The increase in electricity prices for households and small businesses will be 15%, instead of the 75% originally envisaged.
On Wednesday 16th November, Pierre Dartout unveiled a broad outline of the Government’s energy policy to safeguard residents’ purchasing power and competitiveness of companies in the Principality. “Monaco will not be able to avoid the crisis,” said the Minister of State, who pointed out that Monaco depends on its French neighbour for its electricity.
30 million euros via the price cap
Like France at the end of 2021, the Prince’s Government has decided to introduce a price cap to help households and businesses cope with the rising cost of electricity.
- For individuals and small businesses (blue rate): the price of electricity will increase by 15%. Without government action, the increase would be 75%.
- For medium-sized companies (yellow rate): electricity prices will increase by 35% instead of 65%.
- For large companies (green rate): power will go up by 45% instead of 90%. This category includes the SBM, the CHPG and the public administration.
The scheme will come into force on 1 January 2023 and will be maintained throughout the year.
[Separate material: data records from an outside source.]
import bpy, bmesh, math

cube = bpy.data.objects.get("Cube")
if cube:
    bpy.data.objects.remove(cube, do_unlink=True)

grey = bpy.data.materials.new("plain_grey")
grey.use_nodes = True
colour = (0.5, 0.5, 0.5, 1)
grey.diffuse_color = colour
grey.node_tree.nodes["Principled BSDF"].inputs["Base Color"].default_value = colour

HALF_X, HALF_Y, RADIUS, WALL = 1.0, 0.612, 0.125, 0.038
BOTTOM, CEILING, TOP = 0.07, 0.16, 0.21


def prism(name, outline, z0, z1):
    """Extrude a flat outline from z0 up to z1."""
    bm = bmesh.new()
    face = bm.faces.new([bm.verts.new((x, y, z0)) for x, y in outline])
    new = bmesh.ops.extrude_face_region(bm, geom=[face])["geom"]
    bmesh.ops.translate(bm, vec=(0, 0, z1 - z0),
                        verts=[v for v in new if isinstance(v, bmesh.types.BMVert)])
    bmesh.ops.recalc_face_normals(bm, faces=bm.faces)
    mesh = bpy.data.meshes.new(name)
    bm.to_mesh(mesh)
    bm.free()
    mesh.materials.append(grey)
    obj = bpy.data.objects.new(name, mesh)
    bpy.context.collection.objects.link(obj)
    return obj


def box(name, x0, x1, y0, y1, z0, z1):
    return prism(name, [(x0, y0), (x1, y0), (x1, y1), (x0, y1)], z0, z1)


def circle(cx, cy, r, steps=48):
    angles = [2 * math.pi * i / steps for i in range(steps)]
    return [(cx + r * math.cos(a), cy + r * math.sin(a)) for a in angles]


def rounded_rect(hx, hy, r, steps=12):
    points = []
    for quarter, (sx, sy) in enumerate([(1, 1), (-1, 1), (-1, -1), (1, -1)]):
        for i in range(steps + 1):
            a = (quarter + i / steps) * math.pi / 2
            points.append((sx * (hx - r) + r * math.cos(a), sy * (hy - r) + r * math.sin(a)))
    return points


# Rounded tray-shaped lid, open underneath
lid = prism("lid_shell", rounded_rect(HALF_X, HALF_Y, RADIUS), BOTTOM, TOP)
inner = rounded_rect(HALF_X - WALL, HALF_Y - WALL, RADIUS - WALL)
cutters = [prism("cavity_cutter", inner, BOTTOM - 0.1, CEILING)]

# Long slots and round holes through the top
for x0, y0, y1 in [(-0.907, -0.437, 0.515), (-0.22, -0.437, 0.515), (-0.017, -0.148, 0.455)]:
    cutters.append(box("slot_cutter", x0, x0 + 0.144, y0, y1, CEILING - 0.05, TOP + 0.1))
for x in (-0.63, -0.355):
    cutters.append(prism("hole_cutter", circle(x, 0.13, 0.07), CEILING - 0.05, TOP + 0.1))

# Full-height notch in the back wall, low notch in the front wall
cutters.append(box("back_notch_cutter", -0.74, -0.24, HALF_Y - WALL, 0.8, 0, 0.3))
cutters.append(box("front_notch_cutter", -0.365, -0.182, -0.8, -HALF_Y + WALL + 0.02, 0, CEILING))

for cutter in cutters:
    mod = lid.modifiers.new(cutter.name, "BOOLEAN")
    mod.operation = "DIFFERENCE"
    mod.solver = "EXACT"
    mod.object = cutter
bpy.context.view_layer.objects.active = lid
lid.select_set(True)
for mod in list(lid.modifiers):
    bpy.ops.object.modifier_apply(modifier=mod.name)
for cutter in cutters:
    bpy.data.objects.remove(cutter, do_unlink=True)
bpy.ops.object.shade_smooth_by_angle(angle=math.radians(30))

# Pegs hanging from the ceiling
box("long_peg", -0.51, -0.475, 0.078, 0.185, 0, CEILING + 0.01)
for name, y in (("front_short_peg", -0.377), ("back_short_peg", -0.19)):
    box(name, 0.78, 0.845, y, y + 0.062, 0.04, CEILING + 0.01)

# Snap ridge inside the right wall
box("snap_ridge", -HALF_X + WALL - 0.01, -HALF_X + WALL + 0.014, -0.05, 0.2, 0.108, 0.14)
It will cost the Monegasque State around 30 million euros.
Why wait until 2023? “We did not need to introduce a price cap in 2022 because our supplies had been purchased before the price hike,” explained Céline Caron-Dagioni, Minister of Public Works, the Environment and Urban Development.
And why not apply the 15% rise to everyone? “Firstly, because it would have been too expensive, and secondly, to encourage energy savings,” replied the Minister of State.
19°C maximum in public buildings
The Government is leading by example. It has chosen to apply binding measures in the public sector and incentives in the private sector. In public buildings, for example, the rule will be to heat to a maximum of 19°C. However, the Executive stated that a tolerance of +2°C will be granted in schools, old people’s homes and in the CHPG.
There is a collective effort to be made, we are all concerned.Pierre Dartout, Minister of State
Another change is that lights in bus shelters and public buildings will be switched off at 10 pm.
6 key recommendations for the private sector
As for the private sector, the Government is pinning its hopes on trust. After consulting professionals from major business sectors such as the FEDEM (Federation of Monegasque Enterprises), UCAM (Union of Traders and Craftsmen of Monaco) and the Grimaldi Forum, here are the 6 main recommendations:
- Do not heat/cool outdoor areas to excess, and set heating to a maximum of 19°C (with a tolerance of +2°C).
- For shops, illuminated signs and shop windows should be switched off from 11 p.m.
- Turn off lighting, heating and air conditioning in unoccupied spaces in shops, offices or at home. Also avoid using portable heaters.
- Turn off devices that are on standby, such as computers (standby accounts for 10% of household electricity consumption).
- Favour soft mobility (walking, cycling, public transport).
- Buy energy-efficient equipment (the Government is reintroducing subsidies for A-rated purchases).
A communication campaign will be launched later this week with the aim of making these measures appealing,
What about Christmas?
Disappointing news for many: there won’t be an ice rink in Monaco this year. Considered “too energy-consuming” it will be replaced by a roller skating area. Similarly, SBM will have to give up on its “ice path”, and is planning a roller skating track around the Casino instead. But lovers of Christmas can rest assured that the illuminations will go ahead, even though half of the lighting will be switched off after 11 pm. The Casino façade will be lit up on the evenings of 24 and 31 December, but only until 2am.